With a few hours sleep and with weary legs I lined up for the keirin on day 5 of competition. I made sure that I was through in round one so I could go back to the hotel and catch some more sleep. I took no chances and it worked. I caught another 2 hours sleep and I woke up for the semi feeling much better. But there was one small issue. I had run out of skin suits. My calculations of washing was wrong and I had only one clean skin suit left for the night and that was my team sprint skin suit which had world bands on it. Hand washing my skin suit last night after the sprint finals obviously wasn’t on my mind. So I had to ride my clean suit with the rainbow bands taped up as I was not a defending world champion in the keirin. No problem.

The semi final came around quickly and I lead it from start to finish ensuring that I gave myself the best chance to make the final and I crossed the line second securing that birth. Surprisingly Vicky Pendleton who was in the same semi did not progress nor did the defending world champion for the event Simona Krupecaite.
The final lined up with myself, Fateha Mustapa of Malaysia, Lisandra Guerra of Cuba, Shuang Guo of China former world keirin champ, Olga Panarina of Belarus and Clara Sanchaz of France a dual former world keirin champ. To me and Gary the plan was clear. Keep an eye on GUO and SANCHEZ! The draw worked out perfect for me for I had Guo in front of me and Sanchez behind me.

When the bike pulled off I was 4th wheel in the line up still with Guo in front and Sanchez behind. Guo began to move to the front with 2 laps to go and so I followed her wheel through and Sanchez did the same with me. Down the back straight one and a half laps to go, Guerra leans on Guo, gets tangled up and goes down. Guo wobbled dangerously and I began to prepare to fall by going over the top of her, but somehow she stayed up and I was thanking my lucky stars. We all swung wide to avoid the crash. Guo had stopped as had I and we were like a pair of flamingo cranking our necks around as far as possible to see what had happened. I turned my head the other way and saw Sanchez was high on the track and beginning to wind up. Crash or no crash it was game on.

I accelerated around Guo at the bell who seemed very rattled and affected by the fall, understandable given she crashed heavily in Melbourne at the world cup breaking her collar bone. I was in the lead no with 200m to travel and I was in full stride. Sanchez made her move out of turn two and she move quickly to my hip. I drifted wide and corrected my line into the final bend. I could hear her breathing heavy she was so close to me. I knew I was feeling the pinch and with an unimpeded run she would likely roll over the top of me down the home straight so I legally and within the rules moved into her causing her to bork momentarily and take to pressure of the pedals.
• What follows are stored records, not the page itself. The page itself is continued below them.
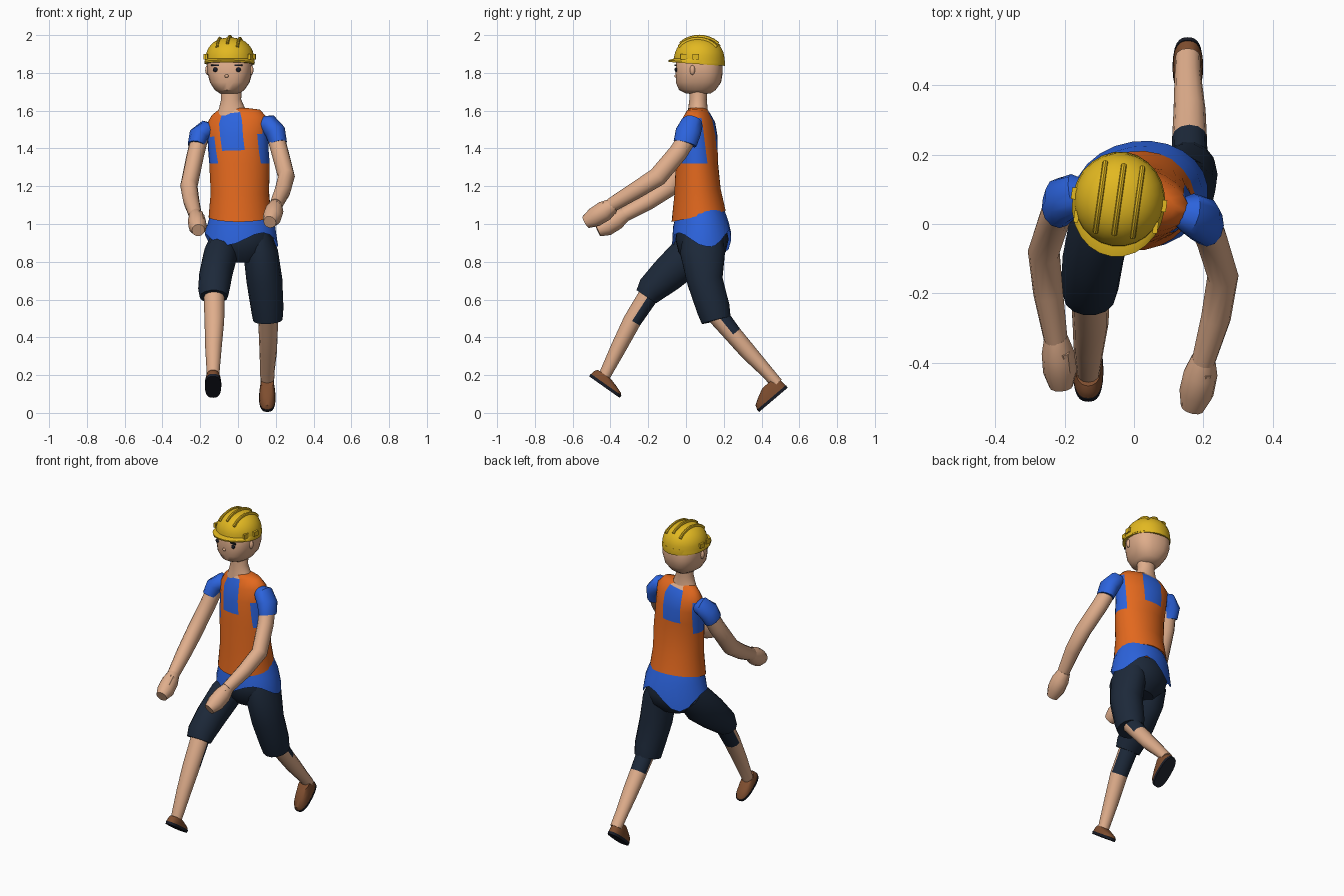
import bpy, bmesh, math
from mathutils import Vector, Matrix

cube = bpy.data.objects.get("Cube")
if cube:
    bpy.data.objects.remove(cube)


def material(name, rgb):
    m = bpy.data.materials.new(name)
    m.use_nodes = True
    m.diffuse_color = (*rgb, 1)
    m.node_tree.nodes["Principled BSDF"].inputs["Base Color"].default_value = (*rgb, 1)
    return m


SKIN = material("skin", (0.74, 0.42, 0.26))
ORANGE = material("vest orange", (0.77, 0.14, 0.013))
BLUE = material("shirt blue", (0.025, 0.125, 0.72))
NAVY = material("shorts navy", (0.012, 0.022, 0.042))
YELLOW = material("helmet yellow", (0.76, 0.48, 0.015))
BROWN = material("shoe brown", (0.21, 0.075, 0.028))
BLACK = material("sole black", (0.01, 0.012, 0.02))


def finish(name, bm, mats, matrix=None):
    bmesh.ops.recalc_face_normals(bm, faces=bm.faces)
    if matrix:
        bm.transform(matrix)
    me = bpy.data.meshes.new(name)
    bm.to_mesh(me)
    bm.free()
    ob = bpy.data.objects.new(name, me)
    bpy.context.collection.objects.link(ob)
    for m in mats:
        me.materials.append(m)
    bpy.ops.object.select_all(action='DESELECT')
    ob.select_set(True)
    bpy.context.view_layer.objects.active = ob
    bpy.ops.object.shade_smooth_by_angle(angle=math.radians(40))
    return ob


def loft(name, rings, mats, rule=None, matrix=None, cap=True):
    """Skin a list of point rings; rule(ring, angle, normal) picks the material."""
    bm = bmesh.new()
    vs = [[bm.verts.new(p) for p in r] for r in rings]
    n = len(rings[0])
    info = {}
    for i in range(len(vs) - 1):
        for j in range(n):
            k = (j + 1) % n
            f = bm.faces.new((vs[i][j], vs[i][k], vs[i + 1][k], vs[i + 1][j]))
            info[f] = (i, (j + 0.5) * 360 / n)
    if cap:
        bm.faces.new(vs[0])
        bm.faces.new(vs[-1])
    bmesh.ops.recalc_face_normals(bm, faces=bm.faces)
    if rule:
        for f, (i, a) in info.items():
            f.material_index = rule(i, a, f.normal)
    return finish(name, bm, mats, matrix)


def ring(x, y, z, rx, ry, yaw=0, tx=0, ty=0, n=24, p=2.0):
    """Level oval ring with optional yaw and tilt."""
    out = []
    rot = Matrix.Rotation(math.radians(yaw), 3, 'Z')
    for j in range(n):
        a = math.tau * j / n
        c, s = math.cos(a), math.sin(a)
        v = rot @ Vector((math.copysign(abs(c) ** (2 / p), c) * rx,
                          math.copysign(abs(s) ** (2 / p), s) * ry, 0))
        out.append(Vector((x + v.x, y + v.y, z + tx * v.x + ty * v.y)))
    return out


def tube(name, path, mats, rule=None, ref=(1, 0, 0), n=12, matrix=None):
    """Oval tube along (x, y, z, side radius, other radius) points."""
    pts = [Vector(q[:3]) for q in path]
    rings = []
    for i, q in enumerate(path):
        t = (pts[min(i + 1, len(pts) - 1)] - pts[max(i - 1, 0)]).normalized()
        side = Vector(ref)
        side = (side - t * side.dot(t)).normalized()
        up = t.cross(side)
        rings.append([pts[i] + side * q[3] * math.cos(math.tau * j / n)
                      + up * q[4] * math.sin(math.tau * j / n) for j in range(n)])
    return loft(name, rings, mats, rule, matrix)


def blob(name, loc, size, mat, matrix=None, box=False):
    bm = bmesh.new()
    if box:
        bmesh.ops.create_cube(bm, size=2)
    else:
        bmesh.ops.create_uvsphere(bm, u_segments=12, v_segments=8, radius=1)
    bm.transform(Matrix.Translation(loc) @ Matrix.Diagonal((*size, 1)))
    return finish(name, bm, [mat], matrix)


# Torso: vest with neck panels and armholes showing the shirt, skin at the collar
def vest_rule(i, a, nrm):
    side = min(a, 360 - a, abs(a - 180))
    if 75 < a < 120 or 240 < a < 285:
        return 2 if i == 6 else int(i >= 3)
    armhole = 45 if a > 180 and i < 4 else 30
    return int(side < armhole and 2 <= i <= 4)


loft("vest", [ring(0.01, .067, 1.04, .167, .143, 9, 0, .2),
              ring(0.01, .061, 1.17, .155, .123, 5, 0, .12),
              ring(0.008, .058, 1.32, .16, .112, 0),
              ring(0.002, .06, 1.39, .16, .108, -4, .03),
              ring(-.002, .063, 1.47, .162, .102, -8, .06),
              ring(-.006, .065, 1.542, .165, .086, -10, .12),
              ring(-.012, .064, 1.59, .13, .06, -10, .12),
              ring(-.03, .064, 1.612, .07, .045, -10, .05)], [ORANGE, BLUE, SKIN], vest_rule)

# Shirt tail with a three-pointed hem, deeper at the back
hem = ring(0.018, .083, .915, .196, .156, 8, 0, -.04)
for j, v in enumerate(hem):
    a = math.tau * j / len(hem)
    v.z -= (0.034 + 0.03 * max(0, math.sin(a))) * math.cos(3 * a)
loft("shirt_tail", [ring(0.013, .07, 1.09, .15, .118, 9, 0, .2),
                    ring(0.017, .078, 1.0, .18, .146, 9, 0, .1), hem], [BLUE], cap=False)

# Shorts
loft("shorts_seat", [ring(0.02, .083, .98, .155, .128, 10),
                     ring(0.02, .085, .92, .172, .14, 10),
                     ring(0.022, .085, .85, .155, .124, 10),
                     ring(0.025, .08, .795, .09, .07, 10)], [NAVY])
tube("right_shorts_leg", [(-.075, .08, .9, .08, .08), (-.095, .01, .83, .09, .108),
                          (-.118, -.1, .73, .088, .096), (-.128, -.185, .653, .083, .079),
                          (-.128, -.21, .615, .075, .064)], [NAVY], n=14)
tube("left_shorts_leg", [(.105, .088, .94, .07, .105), (.12, .088, .85, .092, .122),
                         (.14, .1, .7, .095, .097), (.155, .145, .55, .086, .09),
                         (.158, .16, .49, .078, .08)], [NAVY], n=14)


# Lower legs, with the dark patch behind each knee
def patch_rule(i, a, nrm):
    return int(i < 1 and nrm.y > 0.2)


tube("right_shin", [(-.127, -.18, .65, .056, .055), (-.125, -.285, .487, .052, .048),
                    (-.13, -.355, .35, .044, .042), (-.132, -.43, .2, .033, .032),
                    (-.132, -.44, .165, .033, .03)], [SKIN, NAVY], patch_rule)
tube("left_shin", [(.16, .165, .52, .053, .055), (.16, .25, .415, .05, .047),
                   (.16, .33, .322, .046, .044), (.155, .43, .215, .038, .034),
                   (.155, .482, .155, .036, .032)], [SKIN, NAVY], patch_rule)


# Shoes
def shoe(side, heel, toe, x, up, tall):
    h, t = Vector((x, *heel)), Vector((x, *toe))
    back = (h - t).normalized()
    u = Vector((0, *up)).normalized()
    m = Matrix((back.cross(u), back, u)).transposed().to_4x4()
    m.translation = (h + t) / 2
    half = (h - t).length / 2
    loft(side + "_sole", [ring(0, 0, 0, .042, half, p=2.6),
                          ring(0, 0, .016, .044, half + .002, p=2.6)], [BLACK], matrix=m)
    loft(side + "_shoe", [ring(0, 0, .014, .043, half, p=2.5),
                          ring(0, .003, .035 * tall, .042, half - .005, p=2.5),
                          ring(0, .02, .055 * tall, .039, half - .025, p=2.3),
                          ring(0, .038, .076 * tall, .034, .043)], [BROWN], matrix=m)


shoe("right", (-.512, .193), (-.352, .08), -.132, (.58, .81), .72)
shoe("left", (.538, .133), (.387, .005), .155, (-.64, .77), 1.12)

# Sleeves, arms and hands
arms = {
    "left": ([(.12, .035, 1.535, .036, .036), (.16, .03, 1.529, .06, .054),
              (.198, .012, 1.487, .068, .055), (.213, -.005, 1.425, .062, .047)],
             [(.2, .01, 1.46, .046, .05), (.222, -.04, 1.38, .046, .05),
              (.256, -.15, 1.25, .045, .051), (.236, -.27, 1.175, .043, .045),
              (.2, -.395, 1.1, .034, .038)],
             [(.2, -.385, 1.1, .034, .038), (.192, -.43, 1.07, .049, .054),
              (.18, -.485, 1.035, .05, .052), (.168, -.53, 1.01, .034, .035)]),
    "right": ([(-.125, .085, 1.495, .036, .036), (-.17, .085, 1.497, .06, .053),
               (-.208, .068, 1.467, .068, .054), (-.22, .045, 1.415, .062, .047)],
              [(-.205, .06, 1.45, .046, .05), (-.227, .02, 1.36, .046, .05),
               (-.26, -.08, 1.2, .046, .051), (-.247, -.2, 1.12, .043, .045),
               (-.225, -.335, 1.045, .034, .038)],
              [(-.225, -.325, 1.05, .034, .038), (-.219, -.37, 1.022, .047, .053),
               (-.213, -.425, .987, .049, .052), (-.21, -.468, .967, .034, .035)]),
}
for side, (sleeve, arm, hand) in arms.items():
    tube(side + "_sleeve", sleeve, [BLUE], ref=(0, 1, 0))
    tube(side + "_arm", arm, [SKIN])
    tube(side + "_hand", hand, [SKIN])
    # thumb lies along the upper inner edge of the hand
    tube(side + "_thumb", [(q[0] + .016, q[1], q[2] + .034, .018, .018) for q in hand[1:3]],
         [SKIN], n=8)

# Neck
loft("neck", [ring(-.03, .063, 1.575, .085, .056), ring(-.032, .063, 1.615, .068, .051),
              ring(-.036, .064, 1.66, .053, .046), ring(-.038, .066, 1.73, .057, .05)], [SKIN])

# Head group is built around its own axis, then turned slightly
head = Matrix.Translation((-.043, .07, 0)) @ Matrix.Rotation(math.radians(-8), 4, 'Z')
loft("head", [ring(0, -.005, 1.69, .05, .065), ring(0, -.01, 1.71, .078, .098, p=2.3),
              ring(0, -.004, 1.75, .103, .119, p=2.6), ring(0, 0, 1.8, .117, .123, p=2.6),
              ring(0, 0, 1.88, .12, .123, p=2.4), ring(0, 0, 1.93, .09, .09)], [SKIN], matrix=head)
blob("nose", (0, -.121, 1.783), (.011, .012, .009), SKIN, head)
for sx, side in ((-1, "right"), (1, "left")):
    blob(side + "_eye", (sx * .062, -.115, 1.817), (.013, .008, .012), BLACK, head)
    blob(side + "_eyebrow", (sx * .063, -.117, 1.84), (.021, .0045, .0045), BLACK, head, box=True)
    blob(side + "_ear", (sx * .117, -.02, 1.815), (.012, .014, .026), SKIN, head)

# Helmet
RX, RY, Z0, H = .13, .135, 1.872, .115
dome = [ring(0, 0, Z0 - .02, RX + .002, RY + .002, 0, 0, -.03)]
for k in range(9):
    a = math.radians(k * 10.5)
    dome.append(ring(0, 0, Z0 + H * math.sin(a), RX * math.cos(a) ** .85, RY * math.cos(a) ** .85))
loft("helmet_dome", dome, [YELLOW], matrix=head)
loft("helmet_brim", [ring(0, -.013, 1.848, .133, .15, 0, 0, -.07),
                     ring(0, -.013, 1.857, .134, .152, 0, 0, -.07),
                     ring(0, 0, 1.876, .129, .135)], [YELLOW], matrix=head)
for dx in (-.054, 0, .054):
    path = []
    for k in range(9):
        y = -.1 + .025 * k
        z = Z0 + H * math.sqrt(1 - (dx / RX) ** 2 - (y / RY) ** 2)
        path.append((dx, y, z + .004, .008, .011))
    tube("helmet_ridge", path, [YELLOW], n=8, matrix=head)
for sx in (-1, 1):
    for y in (-.065, .0):
        blob("helmet_clip", (sx * (.131 if y == 0 else .115), y, 1.885),
             (.007, .017, .014), YELLOW, head, box=True)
It was all the buffer I needed to get more distance between us and that was the end of it despite a late charge by Panarina at the line to take silver over Sanchez.

I crossed the line almost stunned unsure of how to react for I had just own my third gold medal of the championships. The gamble to not ride the 500 had paid off so much more then what we had thought. My training and hard work through the year and past years was finally showing some solid and consistent performances. I had become the only woman along with Victoria Pendleton to win three world titles at one championship. Something that I know is the result of our sport still evolving. Take the great Felicia Ballanger from France who was so dominant in her day. She only had one event and late in her career she had two events. Now the women sprinters have four.
I feel privileged to be a part of a sport evolving for the better for women’s participation and I hope I can leave it better for those who follow in generations to come but most of all I feel well and truly satisfied and pleased for having achieved my goals and more. Now it’s time to set the bar higher and keep on dreaming for the next 15 months are big and busy so stay tuned. Enjoy the photos and a big thank you to Paul Sloper for his great action shots of the racing.